Wondering if your nagging cold is actually an allergy? Or what about your
new skin cream that made your hands break out? Distinguishing an allergy from a
non-allergic condition is not always a clear-cut task. But knowing the
difference can sometimes help you solve what's ailing you, which in turn could
mean faster relief.
Mary Fields knows just how difficult pinpointing an allergy can be. The
64-year-old Bronx resident tells WebMD she was convinced her frequent hives
were caused by something...
Seasonal allergic rhinitis (SAR). A seasonal allergy
occurs at the same time each year and is often called hay fever. The most
common allergens in seasonal allergies are windblown pollens from trees,
grasses, or weeds, so the symptoms of a seasonal allergy usually occur when
certain plants are in bloom. (Some types of mold also occur seasonally and may
cause similar symptoms.)
Perennial allergic rhinitis (PAR). A year-round
(perennial) allergy occurs any time during the year. The symptoms of a
year-round allergy may be more severe in winter, when people spend more time
indoors.

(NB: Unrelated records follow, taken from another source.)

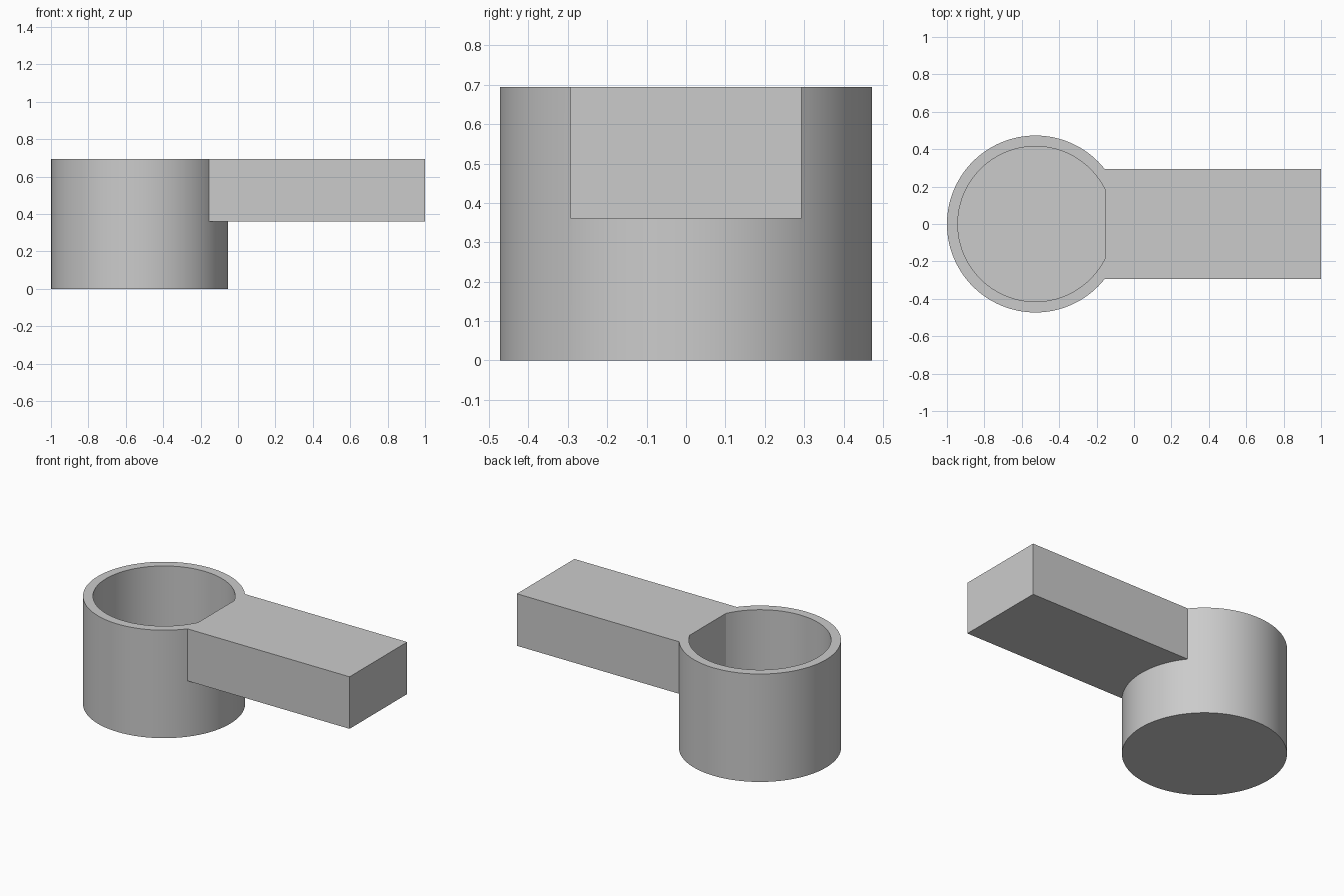
import bpy

cube = bpy.data.objects.get("Cube")
if cube:
    bpy.data.objects.remove(cube, do_unlink=True)

HEIGHT = 0.695
CUP_X = -0.527
OUTER_R, INNER_R = 0.473, 0.415
FLOOR = 0.06

# Single grey finish
grey = bpy.data.materials.new("plain grey")
grey.use_nodes = True
colour = (0.6, 0.6, 0.6, 1)
grey.diffuse_color = colour
grey.node_tree.nodes["Principled BSDF"].inputs["Base Color"].default_value = colour


def cylinder(name, radius, z0, z1):
    bpy.ops.mesh.primitive_cylinder_add(
        vertices=96, radius=radius, depth=z1 - z0,
        location=(CUP_X, 0, (z0 + z1) / 2))
    ob = bpy.context.object
    ob.name = name
    ob.data.materials.append(grey)
    return ob


def box(name, low, high):
    centre = [(a + b) / 2 for a, b in zip(low, high)]
    bpy.ops.mesh.primitive_cube_add(size=1, location=centre)
    ob = bpy.context.object
    ob.name = name
    ob.scale = [b - a for a, b in zip(low, high)]
    bpy.ops.object.transform_apply(location=False, rotation=False, scale=True)
    ob.data.materials.append(grey)
    return ob


def combine(target, tool, operation):
    mod = target.modifiers.new(operation.title(), 'BOOLEAN')
    mod.operation = operation
    mod.solver = 'EXACT'
    mod.object = tool
    bpy.context.view_layer.objects.active = target
    bpy.ops.object.modifier_apply(modifier=mod.name)
    bpy.data.objects.remove(tool, do_unlink=True)


# Round cup, hollowed from above
cup = cylinder("cup_with_handle", OUTER_R, 0, HEIGHT)
combine(cup, cylinder("bore", INNER_R, FLOOR, HEIGHT + 0.2), 'DIFFERENCE')

# Block handle, running through the wall to a flat end inside the cup
handle = box("handle", (-0.155, -0.293, 0.36), (1, 0.293, HEIGHT))
combine(cup, handle, 'UNION')

bpy.ops.object.select_all(action='DESELECT')
cup.select_set(True)
bpy.context.view_layer.objects.active = cup
bpy.ops.object.shade_smooth_by_angle(angle=0.35)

The most common causes of perennial allergies are
animal dander, cockroaches, or mold.
Occupational allergic rhinitis (OAR). Occupational
allergic rhinitis is caused by an allergic reaction to a substance present in
the workplace, such as grain, wood dust, chemicals, or lab animals.